The first time I heard about the Desert Museum in Loiyangalani, I thought I had misheard someone. What does that even mean? A museum in the desert? A desert with a museum? None of the education I had had up to this point in time prepared me for the marvels located within the building that serves as the only museum in Northern Kenya. The Desert Museum is basically a collection of artefacts, stories, pictures and other paraphernalia belonging to the Northern Kenya communities. It is located in Marsabit County. If you cannot make the trip to the Loiyangalani Desert Museum, allow these pictures to take you on a visual journey to the place where humanity is believed to have begun.
Of the 42 tribes in Kenya, 14 of them reside in Marsabit County. The Desert Museum Loiyangalani ensures the rich history, culture and background of these Kenyans is not only shared, but celebrated. The museum houses materials used by communities in Northern Kenya including the Burji, Gabbra, El Molo, Somali, Borana, etc. Most of the materials from these communities are made by hand using cow/camel/giraffe hide.
L: Khil (Borana)- container made from a gourd for carrying fat made during a wedding for the bride to carry it to her new home.

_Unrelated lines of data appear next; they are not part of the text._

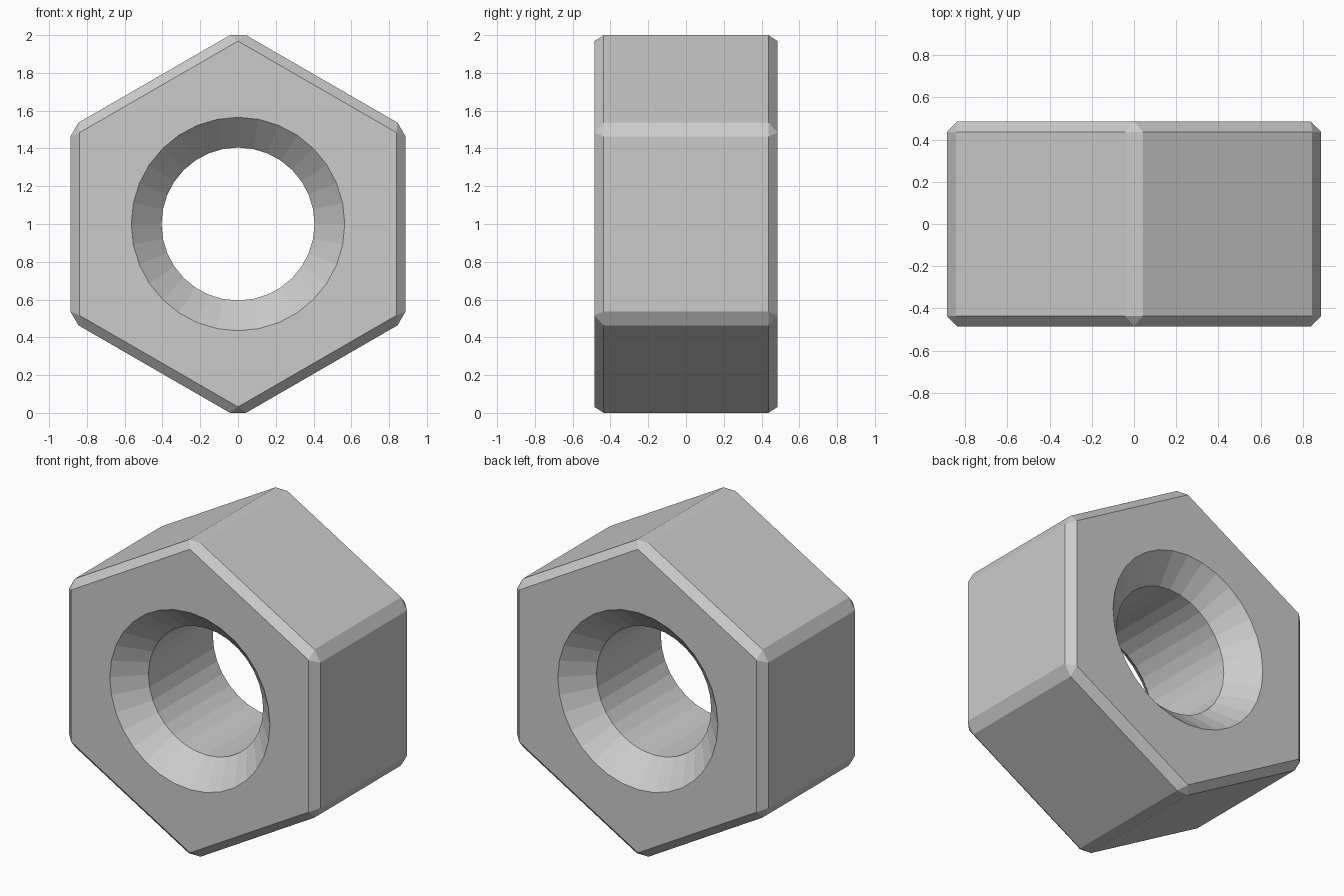
import bpy, bmesh
from math import cos, sin, tau, radians

if "Cube" in bpy.data.objects:
    bpy.data.objects.remove(bpy.data.objects["Cube"])

FLAT = 0.887          # centre to hexagon flat
HALF = 0.485          # half thickness
BEVEL = 0.0485
BORE, MOUTH = 0.405, 0.565
SIDES = 32

bm = bmesh.new()


def ring(radius, y, count):
    """Circle of vertices round the y axis, first one at the top."""
    return [bm.verts.new((radius * sin(tau * i / count), y,
                          1 + radius * cos(tau * i / count))) for i in range(count)]


def skin(a, b):
    n = len(a)
    for i in range(n):
        j = (i + 1) % n
        bm.faces.new((a[i], a[j], b[j], b[i]))


# Hexagonal body with every edge chamfered
corner = FLAT / cos(radians(30))
front, back = ring(corner, -HALF, 6), ring(corner, HALF, 6)
skin(front, back)
bm.faces.new(front)
bm.faces.new(back)
bmesh.ops.recalc_face_normals(bm, faces=bm.faces[:])
bmesh.ops.bevel(bm, geom=bm.edges[:], offset=BEVEL, offset_type='OFFSET',
                segments=1, profile=0.5, affect='EDGES')

# Open the two end faces
caps = [f for f in bm.faces if abs(f.normal.y) > 0.99]
bmesh.ops.delete(bm, geom=caps, context='FACES_ONLY')

# Countersunk through hole
sink = HALF - (MOUTH - BORE)
rings = [ring(r, y, SIDES) for r, y in
         ((MOUTH, -HALF), (BORE, -sink), (BORE, sink), (MOUTH, HALF))]
for a, b in zip(rings, rings[1:]):
    skin(a, b)

# Flat end faces between the hexagon rim and the hole mouth
for side, normal in ((-1, (0, -1, 0)), (1, (0, 1, 0))):
    rim = [e for e in bm.edges if e.is_boundary
           and all(abs(v.co.y - side * HALF) < 1e-4 for v in e.verts)]
    bmesh.ops.triangle_fill(bm, edges=rim, use_beauty=True, normal=normal)

bmesh.ops.recalc_face_normals(bm, faces=bm.faces[:])
mesh = bpy.data.meshes.new("hex_nut")
bm.to_mesh(mesh)
bm.free()
bpy.context.collection.objects.link(bpy.data.objects.new("hex_nut", mesh))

R: Chicho (Sakuye)- milk container made from wild asparagus root called ‘ergams’. Can take up to ONE YEAR to make. Used for storing milk for family use
L: DjUJUM (Gabbra)- wooden straws made from the branches of a tree called ‘ujummay’ for drawing water from sour milk.

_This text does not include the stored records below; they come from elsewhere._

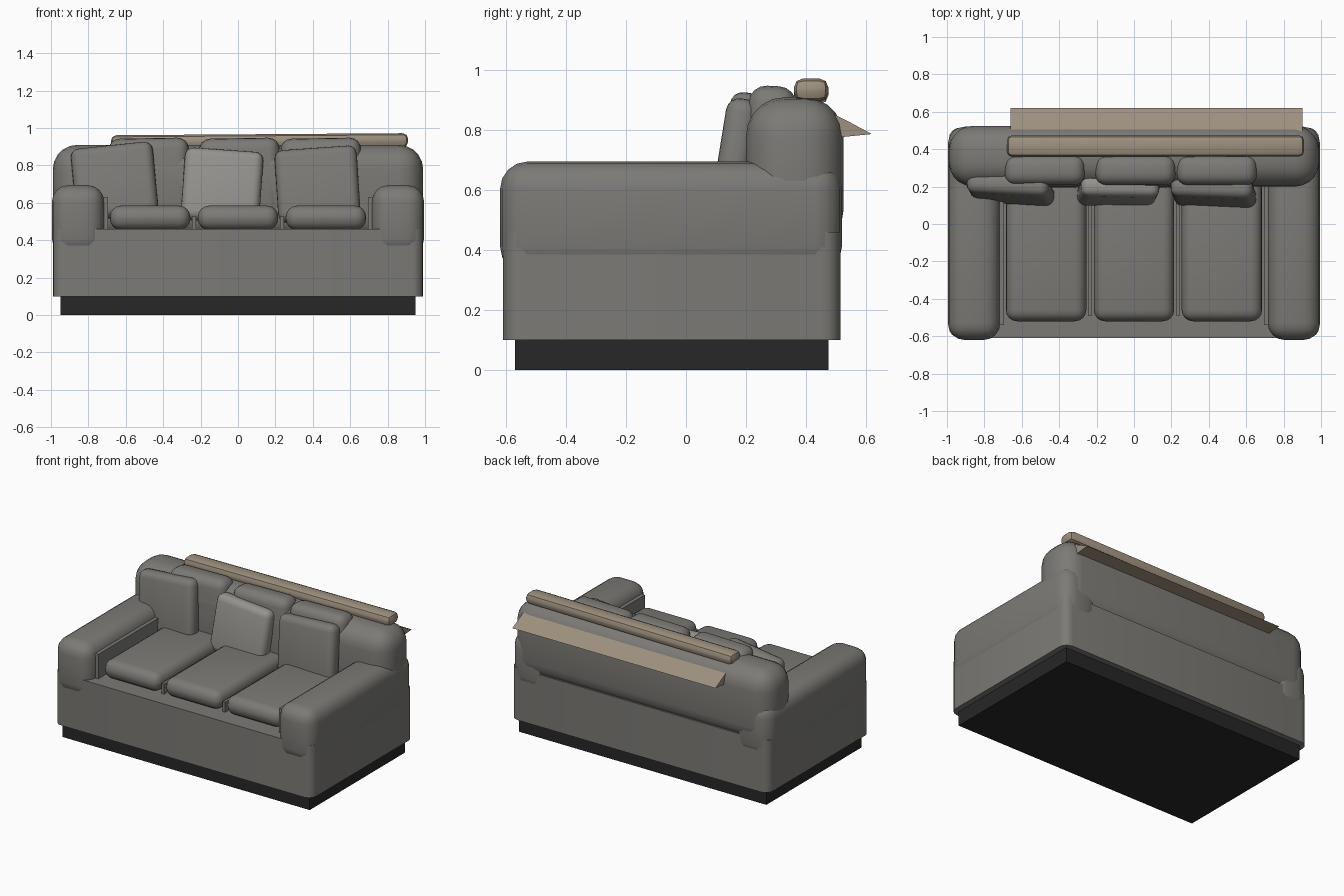
import bpy, bmesh
from math import radians
from mathutils import Matrix, Euler

if "Cube" in bpy.data.objects:
    bpy.data.objects.remove(bpy.data.objects["Cube"])


def material(name, rgb):
    m = bpy.data.materials.new(name)
    m.diffuse_color = (*rgb, 1)
    m.use_nodes = True
    m.node_tree.nodes["Principled BSDF"].inputs["Base Color"].default_value = m.diffuse_color
    return m


FABRIC = material("fabric", (0.2, 0.195, 0.18))
PALE = material("pale_fabric", (0.3, 0.29, 0.27))
BLACK = material("black", (0.02, 0.02, 0.02))
BEIGE = material("beige", (0.34, 0.28, 0.21))


def finish(name, bm, mat):
    bmesh.ops.recalc_face_normals(bm, faces=bm.faces)
    me = bpy.data.meshes.new(name)
    bm.to_mesh(me)
    bm.free()
    me.materials.append(mat)
    ob = bpy.data.objects.new(name, me)
    bpy.context.collection.objects.link(ob)
    bpy.context.view_layer.objects.active = ob
    bpy.ops.object.select_all(action='DESELECT')
    ob.select_set(True)
    bpy.ops.object.shade_smooth_by_angle(angle=radians(40))
    return ob


def box(name, lo, hi, mat=FABRIC, r=0, seg=4, rot=(0, 0, 0), upright=False):
    """Box between two corners, rounded on all (or only upright) edges, turned about its centre."""
    bm = bmesh.new()
    size = [b - a for a, b in zip(lo, hi)]
    mid = [(a + b) / 2 for a, b in zip(lo, hi)]
    bmesh.ops.create_cube(bm, size=1, matrix=Matrix.Diagonal((*size, 1)))
    if r:
        edges = [e for e in bm.edges
                 if not upright or abs(e.verts[0].co.z - e.verts[1].co.z) > 1e-4]
        bmesh.ops.bevel(bm, geom=edges, offset=r, segments=seg, profile=0.5, affect='EDGES')
    turn = Euler([radians(a) for a in rot]).to_matrix().to_4x4()
    bm.transform(Matrix.Translation(mid) @ turn)
    return finish(name, bm, mat)


def prism(name, profile, x0, x1, mat):
    """Side profile of (y, z) points drawn out along x."""
    bm = bmesh.new()
    face = bm.faces.new([bm.verts.new((x0, y, z)) for y, z in profile])
    ext = bmesh.ops.extrude_face_region(bm, geom=[face])["geom"]
    bmesh.ops.translate(bm, vec=(x1 - x0, 0, 0),
                        verts=[v for v in ext if isinstance(v, bmesh.types.BMVert)])
    return finish(name, bm, mat)


# Plinth and body
box("plinth", (-0.95, -0.57, 0), (0.95, 0.475, 0.1), BLACK)
box("base", (-0.99, -0.61, 0.1), (0.99, 0.515, 0.46), r=0.06, upright=True)
box("backrest", (-0.99, 0.2, 0.4), (0.99, 0.525, 0.91), r=0.13, seg=5)

# Arms with the narrow trim along their inner faces
for side, s in (("left", -1), ("right", 1)):
    xs = sorted((s * 0.715, s * 0.995))
    box(f"{side}_arm", (xs[0], -0.62, 0.32), (xs[1], 0.52, 0.695), r=0.09, seg=4)
    xs = sorted((s * 0.695, s * 0.72))
    box(f"{side}_arm_trim", (xs[0], -0.54, 0.45), (xs[1], 0.25, 0.63))

# Seat cushions, with strips in the gaps
for i, x in enumerate((-0.47, 0, 0.47)):
    box(f"seat_cushion_{i}", (x - 0.215, -0.52, 0.455), (x + 0.215, 0.25, 0.585), r=0.06)
for i, x in enumerate((-0.235, 0.235)):
    box(f"seat_gap_strip_{i}", (x - 0.01, -0.49, 0.45), (x + 0.01, 0.22, 0.53))

# Rear cushions against the backrest
for i, x in enumerate((-0.475, 0.01, 0.445)):
    box(f"back_cushion_{i}", (x - 0.215, 0.2, 0.52), (x + 0.215, 0.36, 0.945),
        r=0.06, rot=(-3, -1, 0))

# Loose pillows leaning in front: centre x, y, z, width, roll, yaw, material
for i, (x, y, z, w, roll, yaw, mat) in enumerate((
        (-0.66, 0.18, 0.71, 0.44, -6, -3, FABRIC),
        (-0.085, 0.17, 0.685, 0.42, 4, -1, PALE),
        (0.425, 0.165, 0.695, 0.44, -4, -2, FABRIC))):
    box(f"pillow_{i}", (x - w / 2, y - 0.05, z - 0.19), (x + w / 2, y + 0.06, z + 0.2),
        mat, r=0.045, rot=(-9, roll, yaw))

# Throw blanket rolled on top, with a stiff flap behind
box("throw_roll", (-0.68, 0.36, 0.892), (0.91, 0.475, 0.967), BEIGE, r=0.03, seg=2,
    rot=(0, -0.4, 0))
prism("throw_flap", ((0.47, 0.865), (0.54, 0.83), (0.62, 0.787), (0.47, 0.772)),
      -0.66, 0.9, BEIGE)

R: Shayii (Burji)- Musical instrument. The fork is made from a hardwood tree, for strength, while the thin beating sticks from the same wood. The sticks are beaten between the fork and produce a musical sound. It’s used during circumcision period when initiates return to their homes after the seclusion period. Also used during traditional dances.
L: Tokolla (Burji)- Leather shoes worn by children, women and men. Made by men.

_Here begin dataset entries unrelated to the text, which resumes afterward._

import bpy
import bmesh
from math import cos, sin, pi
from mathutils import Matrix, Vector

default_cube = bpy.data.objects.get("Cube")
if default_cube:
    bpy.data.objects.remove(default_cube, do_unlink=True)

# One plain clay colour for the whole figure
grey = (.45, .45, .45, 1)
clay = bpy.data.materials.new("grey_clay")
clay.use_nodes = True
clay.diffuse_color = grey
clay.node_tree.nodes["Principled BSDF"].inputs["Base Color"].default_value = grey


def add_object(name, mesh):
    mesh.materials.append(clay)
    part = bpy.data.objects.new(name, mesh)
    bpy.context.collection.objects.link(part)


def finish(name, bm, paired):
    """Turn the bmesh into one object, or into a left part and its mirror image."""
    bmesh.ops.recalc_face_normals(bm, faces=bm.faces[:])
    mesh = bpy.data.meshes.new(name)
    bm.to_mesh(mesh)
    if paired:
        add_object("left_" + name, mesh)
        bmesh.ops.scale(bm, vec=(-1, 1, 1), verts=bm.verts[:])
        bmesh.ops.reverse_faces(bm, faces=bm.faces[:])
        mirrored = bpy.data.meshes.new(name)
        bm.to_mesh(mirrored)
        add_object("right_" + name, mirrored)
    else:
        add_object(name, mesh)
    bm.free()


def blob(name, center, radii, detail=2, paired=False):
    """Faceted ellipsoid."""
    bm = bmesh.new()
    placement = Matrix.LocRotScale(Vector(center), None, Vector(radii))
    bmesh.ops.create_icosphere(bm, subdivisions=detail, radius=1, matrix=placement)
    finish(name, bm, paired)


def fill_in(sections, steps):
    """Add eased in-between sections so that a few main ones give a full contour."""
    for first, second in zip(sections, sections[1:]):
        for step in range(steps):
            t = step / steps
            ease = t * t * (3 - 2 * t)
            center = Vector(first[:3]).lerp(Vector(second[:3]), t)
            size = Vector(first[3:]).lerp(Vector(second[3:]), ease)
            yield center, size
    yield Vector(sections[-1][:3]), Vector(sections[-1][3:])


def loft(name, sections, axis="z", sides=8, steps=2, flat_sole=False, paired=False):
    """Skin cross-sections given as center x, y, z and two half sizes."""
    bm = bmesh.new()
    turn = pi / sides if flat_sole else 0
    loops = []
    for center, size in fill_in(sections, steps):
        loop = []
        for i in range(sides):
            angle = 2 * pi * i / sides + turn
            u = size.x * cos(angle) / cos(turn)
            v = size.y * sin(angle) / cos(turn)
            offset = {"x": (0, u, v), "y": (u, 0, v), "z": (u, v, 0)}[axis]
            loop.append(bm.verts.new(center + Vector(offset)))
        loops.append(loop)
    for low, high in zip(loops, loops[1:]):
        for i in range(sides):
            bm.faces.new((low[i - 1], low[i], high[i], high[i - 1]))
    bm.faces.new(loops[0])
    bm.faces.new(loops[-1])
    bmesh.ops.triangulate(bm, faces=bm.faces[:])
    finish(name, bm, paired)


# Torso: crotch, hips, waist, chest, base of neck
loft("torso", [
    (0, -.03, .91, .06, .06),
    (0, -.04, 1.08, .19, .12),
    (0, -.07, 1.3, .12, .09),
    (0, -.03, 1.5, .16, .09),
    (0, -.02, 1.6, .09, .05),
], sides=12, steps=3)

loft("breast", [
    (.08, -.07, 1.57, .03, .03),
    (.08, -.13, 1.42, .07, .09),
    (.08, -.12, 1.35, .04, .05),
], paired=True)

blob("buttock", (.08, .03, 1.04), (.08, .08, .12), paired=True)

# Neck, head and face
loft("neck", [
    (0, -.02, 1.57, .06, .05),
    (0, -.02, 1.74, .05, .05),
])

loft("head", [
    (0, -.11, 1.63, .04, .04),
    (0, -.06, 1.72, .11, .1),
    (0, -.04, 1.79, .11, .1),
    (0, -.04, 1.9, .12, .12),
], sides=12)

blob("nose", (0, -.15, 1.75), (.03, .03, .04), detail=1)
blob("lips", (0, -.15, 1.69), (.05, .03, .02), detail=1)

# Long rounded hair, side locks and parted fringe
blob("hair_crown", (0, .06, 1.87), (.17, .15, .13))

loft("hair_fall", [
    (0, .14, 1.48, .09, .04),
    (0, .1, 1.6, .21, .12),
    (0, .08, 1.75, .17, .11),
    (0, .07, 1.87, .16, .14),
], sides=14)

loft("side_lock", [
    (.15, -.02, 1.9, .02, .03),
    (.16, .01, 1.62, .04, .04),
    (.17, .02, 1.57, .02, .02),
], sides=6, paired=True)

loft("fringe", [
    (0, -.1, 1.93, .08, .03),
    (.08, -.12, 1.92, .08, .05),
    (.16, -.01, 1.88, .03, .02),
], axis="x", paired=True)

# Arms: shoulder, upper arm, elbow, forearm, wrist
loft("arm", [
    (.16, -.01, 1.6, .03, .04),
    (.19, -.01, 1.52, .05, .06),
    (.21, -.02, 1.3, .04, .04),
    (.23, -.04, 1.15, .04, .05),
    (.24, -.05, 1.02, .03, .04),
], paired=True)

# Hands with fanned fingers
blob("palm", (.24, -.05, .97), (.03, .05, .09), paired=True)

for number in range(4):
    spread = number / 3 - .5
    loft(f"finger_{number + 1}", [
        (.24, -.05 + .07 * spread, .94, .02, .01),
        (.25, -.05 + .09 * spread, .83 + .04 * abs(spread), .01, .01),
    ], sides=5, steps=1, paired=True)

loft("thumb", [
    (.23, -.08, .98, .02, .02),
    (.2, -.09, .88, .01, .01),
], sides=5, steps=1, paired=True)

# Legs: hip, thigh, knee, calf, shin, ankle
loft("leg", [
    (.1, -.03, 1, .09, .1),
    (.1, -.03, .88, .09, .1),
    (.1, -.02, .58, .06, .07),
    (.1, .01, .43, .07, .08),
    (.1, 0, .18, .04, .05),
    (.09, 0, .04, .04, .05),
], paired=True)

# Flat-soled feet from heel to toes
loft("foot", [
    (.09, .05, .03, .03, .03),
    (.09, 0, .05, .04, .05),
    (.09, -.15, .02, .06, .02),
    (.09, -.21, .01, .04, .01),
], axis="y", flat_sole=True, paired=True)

R: Salaal (Borana)- Traditional leather slippers made by men from cow hide.
It’s a place you go to if you want to find out who the Turkana girl is. Not the Wikipedia version, but the real story about her. It’s where you go to if you want to know the meaning behind ‘the Cradle of Mankind’. The desert museum has pictures of actual rock art. It’s fascinating looking at what was going through the minds of our early ancestors. These pictures indicate that giraffes were very important to them or that back then, they roamed freely in large numbers in Northern Kenya.
Very few of the materials at the Desert Museum are present at the National Museum of Kenya. This museum is also a separate entity from the Nairobi Museum. To access the museum you will need a 4WD vehicle. It is approximately 15 minutes away from the airstrip at Loiyangalani. The journey to the Loiyangalani Desert Museum was undoubtedly treacherous and long, but the knowledge and sights were worth it. If you’re ever in the area and in the mood to get a little more acquainted with the North’s history, make sure you visit this place. There is a curator on standby who will explain to you every piece in detail if you so wish. Leave a comment in the visitor’s book and look out for mine- ‘A magical place that is rich in history, every Kenyan should visit before they die’.
(Photos taken using LG Nexus 5)